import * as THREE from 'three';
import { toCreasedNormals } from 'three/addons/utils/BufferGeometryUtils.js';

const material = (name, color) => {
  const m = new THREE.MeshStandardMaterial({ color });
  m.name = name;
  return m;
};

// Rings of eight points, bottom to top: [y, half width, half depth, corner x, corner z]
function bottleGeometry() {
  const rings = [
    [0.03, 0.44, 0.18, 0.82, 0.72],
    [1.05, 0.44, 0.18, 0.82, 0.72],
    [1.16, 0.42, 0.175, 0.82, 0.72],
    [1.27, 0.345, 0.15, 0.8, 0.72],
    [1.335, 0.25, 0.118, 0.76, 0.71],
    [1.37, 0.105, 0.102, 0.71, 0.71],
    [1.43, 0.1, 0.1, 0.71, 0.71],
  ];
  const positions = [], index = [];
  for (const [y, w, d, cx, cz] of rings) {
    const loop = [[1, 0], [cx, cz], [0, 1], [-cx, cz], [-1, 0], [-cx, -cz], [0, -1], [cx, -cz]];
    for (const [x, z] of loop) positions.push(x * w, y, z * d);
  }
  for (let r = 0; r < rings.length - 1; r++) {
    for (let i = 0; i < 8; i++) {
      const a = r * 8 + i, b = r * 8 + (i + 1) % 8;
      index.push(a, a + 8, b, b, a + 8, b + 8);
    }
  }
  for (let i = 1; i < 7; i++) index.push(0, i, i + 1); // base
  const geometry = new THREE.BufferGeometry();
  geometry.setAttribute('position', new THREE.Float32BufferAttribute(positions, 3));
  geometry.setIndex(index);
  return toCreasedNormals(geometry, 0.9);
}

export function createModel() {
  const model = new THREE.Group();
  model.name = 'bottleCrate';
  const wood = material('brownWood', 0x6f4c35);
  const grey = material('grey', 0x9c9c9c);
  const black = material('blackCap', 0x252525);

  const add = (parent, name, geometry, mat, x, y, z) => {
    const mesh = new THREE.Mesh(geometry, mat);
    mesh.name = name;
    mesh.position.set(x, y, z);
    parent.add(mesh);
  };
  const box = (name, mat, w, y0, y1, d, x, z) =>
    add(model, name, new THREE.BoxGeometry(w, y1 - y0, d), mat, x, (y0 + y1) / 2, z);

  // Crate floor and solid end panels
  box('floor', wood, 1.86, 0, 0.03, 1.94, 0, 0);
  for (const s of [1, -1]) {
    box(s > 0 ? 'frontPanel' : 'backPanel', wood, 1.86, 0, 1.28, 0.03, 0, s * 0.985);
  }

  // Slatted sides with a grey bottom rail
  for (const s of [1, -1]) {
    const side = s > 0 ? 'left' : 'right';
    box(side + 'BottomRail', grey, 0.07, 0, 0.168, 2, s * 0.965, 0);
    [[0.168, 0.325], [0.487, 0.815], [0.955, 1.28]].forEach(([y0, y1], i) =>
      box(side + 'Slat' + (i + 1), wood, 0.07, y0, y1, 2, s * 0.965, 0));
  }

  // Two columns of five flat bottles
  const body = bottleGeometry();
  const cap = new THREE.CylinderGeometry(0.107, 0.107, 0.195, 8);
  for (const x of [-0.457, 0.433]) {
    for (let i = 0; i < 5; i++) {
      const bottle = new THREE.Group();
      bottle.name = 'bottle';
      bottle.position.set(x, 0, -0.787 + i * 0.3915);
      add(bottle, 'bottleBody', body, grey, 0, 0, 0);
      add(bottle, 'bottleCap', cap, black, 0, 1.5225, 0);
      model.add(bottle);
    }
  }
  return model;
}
--------------------
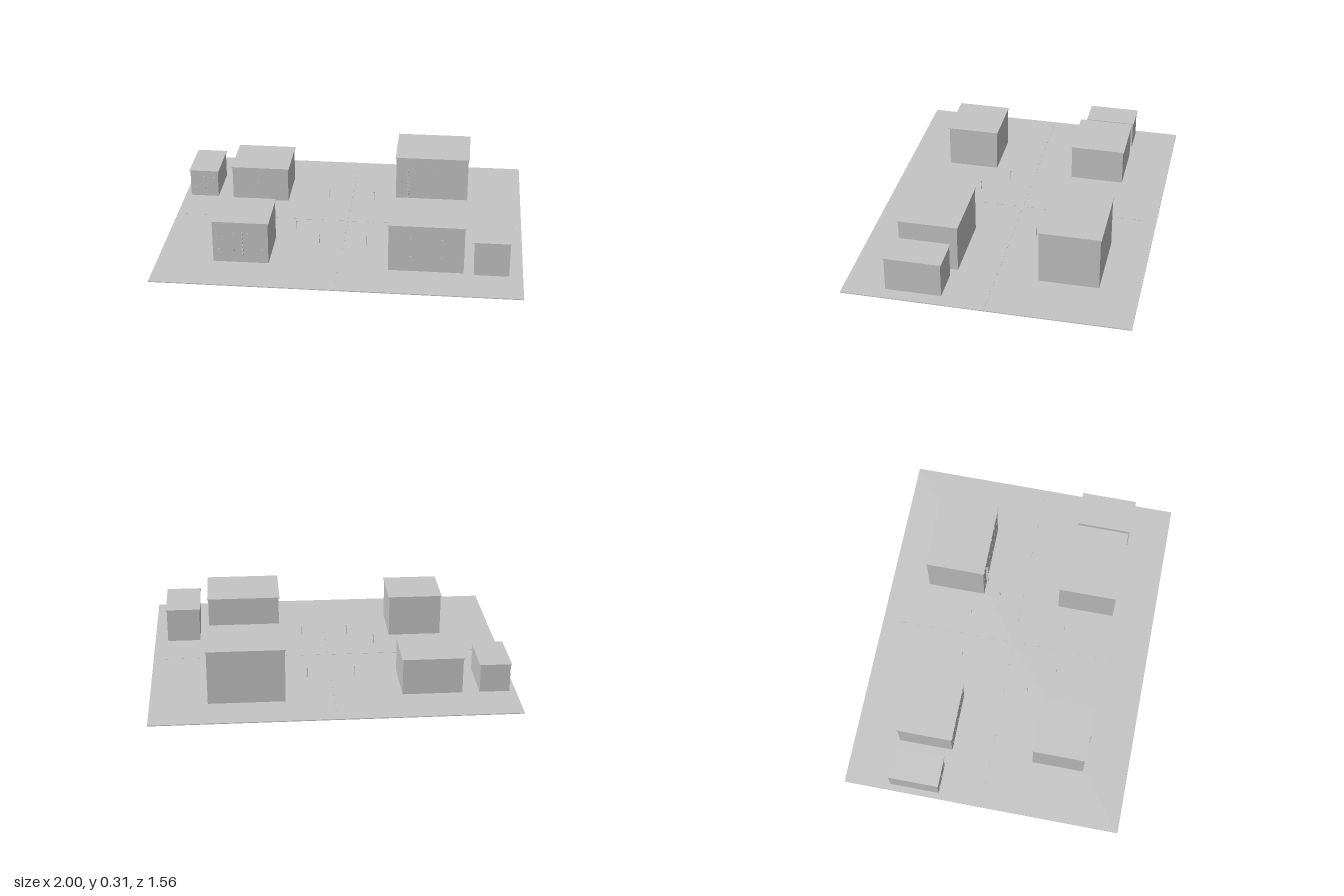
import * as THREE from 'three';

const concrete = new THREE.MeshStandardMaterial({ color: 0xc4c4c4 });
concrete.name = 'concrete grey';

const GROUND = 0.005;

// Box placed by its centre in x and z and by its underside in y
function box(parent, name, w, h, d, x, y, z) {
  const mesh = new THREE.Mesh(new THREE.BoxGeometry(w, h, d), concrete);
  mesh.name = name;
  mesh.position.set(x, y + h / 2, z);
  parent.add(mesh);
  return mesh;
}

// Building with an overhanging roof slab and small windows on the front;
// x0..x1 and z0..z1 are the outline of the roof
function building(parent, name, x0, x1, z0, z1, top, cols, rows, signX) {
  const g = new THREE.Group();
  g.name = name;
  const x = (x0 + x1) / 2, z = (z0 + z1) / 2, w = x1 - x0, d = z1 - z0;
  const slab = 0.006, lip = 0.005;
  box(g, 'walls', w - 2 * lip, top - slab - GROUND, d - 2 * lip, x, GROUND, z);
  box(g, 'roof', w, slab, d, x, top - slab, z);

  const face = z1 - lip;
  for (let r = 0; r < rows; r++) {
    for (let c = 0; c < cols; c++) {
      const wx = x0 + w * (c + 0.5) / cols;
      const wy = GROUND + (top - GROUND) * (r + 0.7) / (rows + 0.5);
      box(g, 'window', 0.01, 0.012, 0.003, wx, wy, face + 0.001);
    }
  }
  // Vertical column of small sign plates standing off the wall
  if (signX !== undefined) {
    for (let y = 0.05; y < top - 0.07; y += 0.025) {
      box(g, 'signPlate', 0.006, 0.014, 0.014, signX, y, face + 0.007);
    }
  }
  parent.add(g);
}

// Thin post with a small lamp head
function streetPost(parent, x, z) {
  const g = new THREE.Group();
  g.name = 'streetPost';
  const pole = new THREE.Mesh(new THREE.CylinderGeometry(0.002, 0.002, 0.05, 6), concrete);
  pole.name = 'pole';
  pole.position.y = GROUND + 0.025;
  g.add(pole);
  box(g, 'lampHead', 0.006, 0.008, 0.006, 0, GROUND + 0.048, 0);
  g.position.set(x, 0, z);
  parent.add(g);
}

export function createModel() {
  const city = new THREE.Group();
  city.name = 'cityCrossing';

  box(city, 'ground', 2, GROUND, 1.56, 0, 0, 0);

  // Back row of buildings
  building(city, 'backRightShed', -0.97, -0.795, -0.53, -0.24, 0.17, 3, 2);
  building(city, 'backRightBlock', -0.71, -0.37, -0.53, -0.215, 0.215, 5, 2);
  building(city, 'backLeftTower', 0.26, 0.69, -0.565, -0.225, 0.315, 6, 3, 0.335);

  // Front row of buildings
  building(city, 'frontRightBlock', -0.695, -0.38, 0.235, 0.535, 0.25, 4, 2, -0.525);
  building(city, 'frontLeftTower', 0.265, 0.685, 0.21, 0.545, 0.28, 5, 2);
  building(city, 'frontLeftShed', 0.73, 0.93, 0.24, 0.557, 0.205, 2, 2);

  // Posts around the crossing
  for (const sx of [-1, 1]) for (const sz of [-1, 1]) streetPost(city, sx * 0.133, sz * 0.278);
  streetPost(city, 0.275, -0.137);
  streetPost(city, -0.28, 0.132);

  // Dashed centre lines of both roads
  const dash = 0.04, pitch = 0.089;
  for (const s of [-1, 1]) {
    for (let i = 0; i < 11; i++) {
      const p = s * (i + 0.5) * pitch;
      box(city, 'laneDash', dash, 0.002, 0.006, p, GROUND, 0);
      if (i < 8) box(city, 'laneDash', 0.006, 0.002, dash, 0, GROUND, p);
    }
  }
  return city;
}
--------------------
With the line that has "box('floor', wood, 1.86, 0, 0.03, 1.94, 0, 0);" as the first and the line that has "box(side + 'BottomRail', grey, 0.07, 0, 0.168, 2, s" as the last, repeat exactly that run of lines above and no more.

### THE ANSWER
  box('floor', wood, 1.86, 0, 0.03, 1.94, 0, 0);
  for (const s of [1, -1]) {
    box(s > 0 ? 'frontPanel' : 'backPanel', wood, 1.86, 0, 1.28, 0.03, 0, s * 0.985);
  }

  // Slatted sides with a grey bottom rail
  for (const s of [1, -1]) {
    const side = s > 0 ? 'left' : 'right';
    box(side + 'BottomRail', grey, 0.07, 0, 0.168, 2, s * 0.965, 0);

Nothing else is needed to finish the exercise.